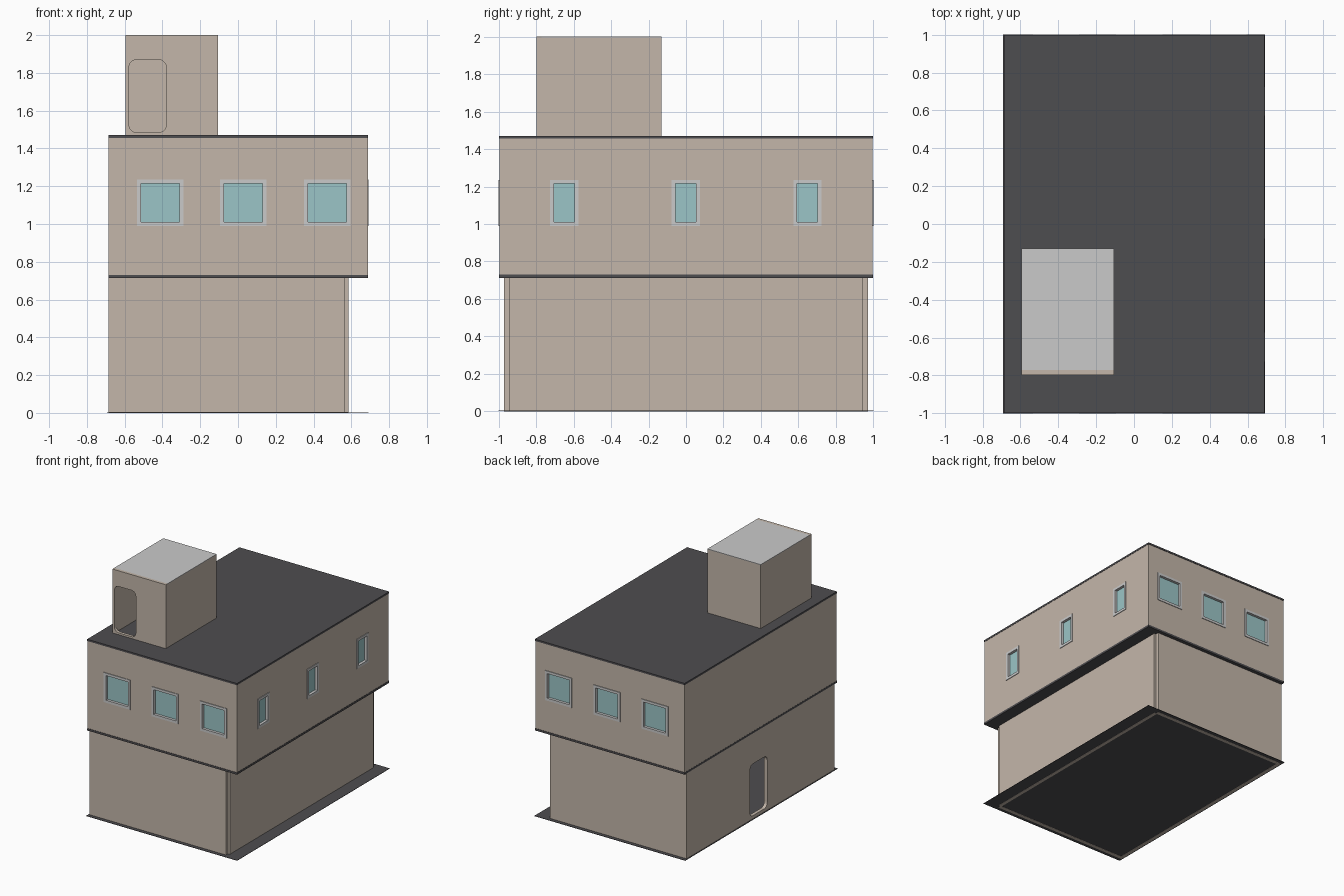
import bpy, bmesh, math

if "Cube" in bpy.data.objects:
    bpy.data.objects.remove(bpy.data.objects["Cube"])


def material(name, rgb):
    m = bpy.data.materials.new(name)
    m.diffuse_color = (*rgb, 1)
    m.use_nodes = True
    m.node_tree.nodes["Principled BSDF"].inputs["Base Color"].default_value = m.diffuse_color
    return m


TAN = material("tan wall", (0.55, 0.47, 0.40))
DARK = material("dark slab", (0.076, 0.074, 0.08))
GREY = material("light grey", (0.59, 0.59, 0.59))
GLASS = material("teal glass", (0.33, 0.56, 0.57))


def make(name, bm, mat):
    bmesh.ops.recalc_face_normals(bm, faces=bm.faces)
    me = bpy.data.meshes.new(name)
    bm.to_mesh(me)
    bm.free()
    if mat:
        me.materials.append(mat)
    ob = bpy.data.objects.new(name, me)
    bpy.context.collection.objects.link(ob)
    return ob


def boxes(name, mat, *bounds):
    """One object from boxes given as (x0, x1, y0, y1, z0, z1)."""
    bm = bmesh.new()
    for x0, x1, y0, y1, z0, z1 in bounds:
        vs = bmesh.ops.create_cube(bm, size=1)["verts"]
        for v in vs:
            v.co = (x1 if v.co.x > 0 else x0, y1 if v.co.y > 0 else y0, z1 if v.co.z > 0 else z0)
    return make(name, bm, mat)


def rounded_prism(name, axis, d0, d1, a0, a1, z0, z1, r=0.04):
    """Rounded doorway shape, extruded along x or y from d0 to d1."""
    bm = bmesh.new()
    corners = [(a1 - r, z1 - r), (a0 + r, z1 - r), (a0 + r, z0 + r), (a1 - r, z0 + r)]
    pts = []
    for i, (a, z) in enumerate(corners):
        for k in range(6):
            t = math.radians(90 * i + 18 * k)
            pts.append((a + r * math.cos(t), z + r * math.sin(t)))
    vs = [bm.verts.new((d0, a, z) if axis == "x" else (a, d0, z)) for a, z in pts]
    f = bm.faces.new(vs)
    ext = bmesh.ops.extrude_face_region(bm, geom=[f])["geom"]
    for v in ext:
        if isinstance(v, bmesh.types.BMVert):
            v.co["xyz".index(axis)] = d1
    return make(name, bm, None)


def cut(ob, cutter):
    mod = ob.modifiers.new("cut", "BOOLEAN")
    mod.operation = "DIFFERENCE"
    mod.solver = "EXACT"
    mod.object = cutter
    bpy.context.view_layer.objects.active = ob
    bpy.ops.object.modifier_apply(modifier=mod.name)
    bpy.data.objects.remove(cutter, do_unlink=True)


# slabs
boxes("ground_slab", DARK, (-0.693, 0.692, -1, 1, 0.001, 0.004))
boxes("middle_slab", DARK, (-0.686, 0.689, -0.998, 0.998, 0.713, 0.73))
boxes("roof_slab", DARK, (-0.686, 0.689, -0.998, 0.998, 1.455, 1.47))

# lower storey walls, with a doorway on the left
for name, s in (("lower_front_wall", -1), ("lower_back_wall", 1)):
    y0, y1 = sorted((0.94 * s, 0.97 * s))
    boxes(name, TAN, (-0.685, 0.567, y0, y1, 0, 0.713))
boxes("lower_right_wall", TAN, (0.557, 0.585, -0.942, 0.942, 0, 0.713))
left = boxes("lower_left_wall", TAN, (-0.685, -0.657, -0.94, 0.94, 0, 0.713))
cut(left, rounded_prism("door_cutter", "x", -0.8, -0.6, -0.087, 0.14, 0.03, 0.46))

# upper storey with window recesses
upper = boxes("upper_storey", TAN, (-0.685, 0.687, -0.995, 0.995, 0.73, 1.455))
windows = [("front", "y", -1, c, 0.1225) for c in (-0.412, 0.028, 0.472)]
windows += [("back", "y", 1, c, 0.1225) for c in (-0.412, 0.028, 0.472)]
windows += [("right", "x", 1, c, 0.0755) for c in (-0.65, -0.002, 0.648)]
Z0, Z1, B = 0.99, 1.236, 0.021


def span(axis, side, d0, d1, a0, a1, z0, z1):
    """Bounds of a box on a wall; d is the depth behind the window front."""
    face = 1.0 if axis == "y" else 0.692
    e0, e1 = sorted((side * (face - d0), side * (face - d1)))
    return (a0, a1, e0, e1, z0, z1) if axis == "y" else (e0, e1, a0, a1, z0, z1)


holes = [span(ax, s, -0.05, 0.03, c - h + .001, c + h - .001, Z0 + .001, Z1 - .001)
         for _, ax, s, c, h in windows]
cut(upper, boxes("window_cutter", None, *holes))

# window frames and glass
for i, (wall, ax, s, c, h) in enumerate(windows):
    a0, a1 = c - h, c + h
    bars = [(a0, a0 + B, Z0, Z1), (a1 - B, a1, Z0, Z1),
            (a0 + B, a1 - B, Z0, Z0 + B), (a0 + B, a1 - B, Z1 - B, Z1)]
    boxes(f"{wall}_window_frame_{i % 3 + 1}", GREY, *[span(ax, s, 0, 0.03, *b) for b in bars])
    boxes(f"{wall}_window_glass_{i % 3 + 1}", GLASS,
          span(ax, s, 0.022, 0.029, a0 + B, a1 - B, Z0 + B, Z1 - B))

# rooftop stair house: hollow, with a doorway in front
X0, X1, Y0, Y1 = -0.595, -0.105, -0.797, -0.13
front = boxes("stair_house_front", TAN, (X0, X1, Y0, Y0 + 0.025, 1.47, 2.0))
cut(front, rounded_prism("door_cutter", "y", -0.9, -0.7, -0.577, -0.38, 1.485, 1.87))
boxes("stair_house_walls", TAN,
      (X0, X0 + 0.015, Y0 + 0.025, Y1, 1.47, 1.995),
      (X1 - 0.015, X1, Y0 + 0.025, Y1, 1.47, 1.995),
      (X0 + 0.015, X1 - 0.015, Y1 - 0.02, Y1, 1.47, 1.995))
boxes("stair_house_roof", GREY, (X0, X1, Y0 + 0.025, Y1, 1.995, 2.0))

..........

Looking at the data above, how many lines hold the string "DARK"? Reply with only the number.

_Result_
4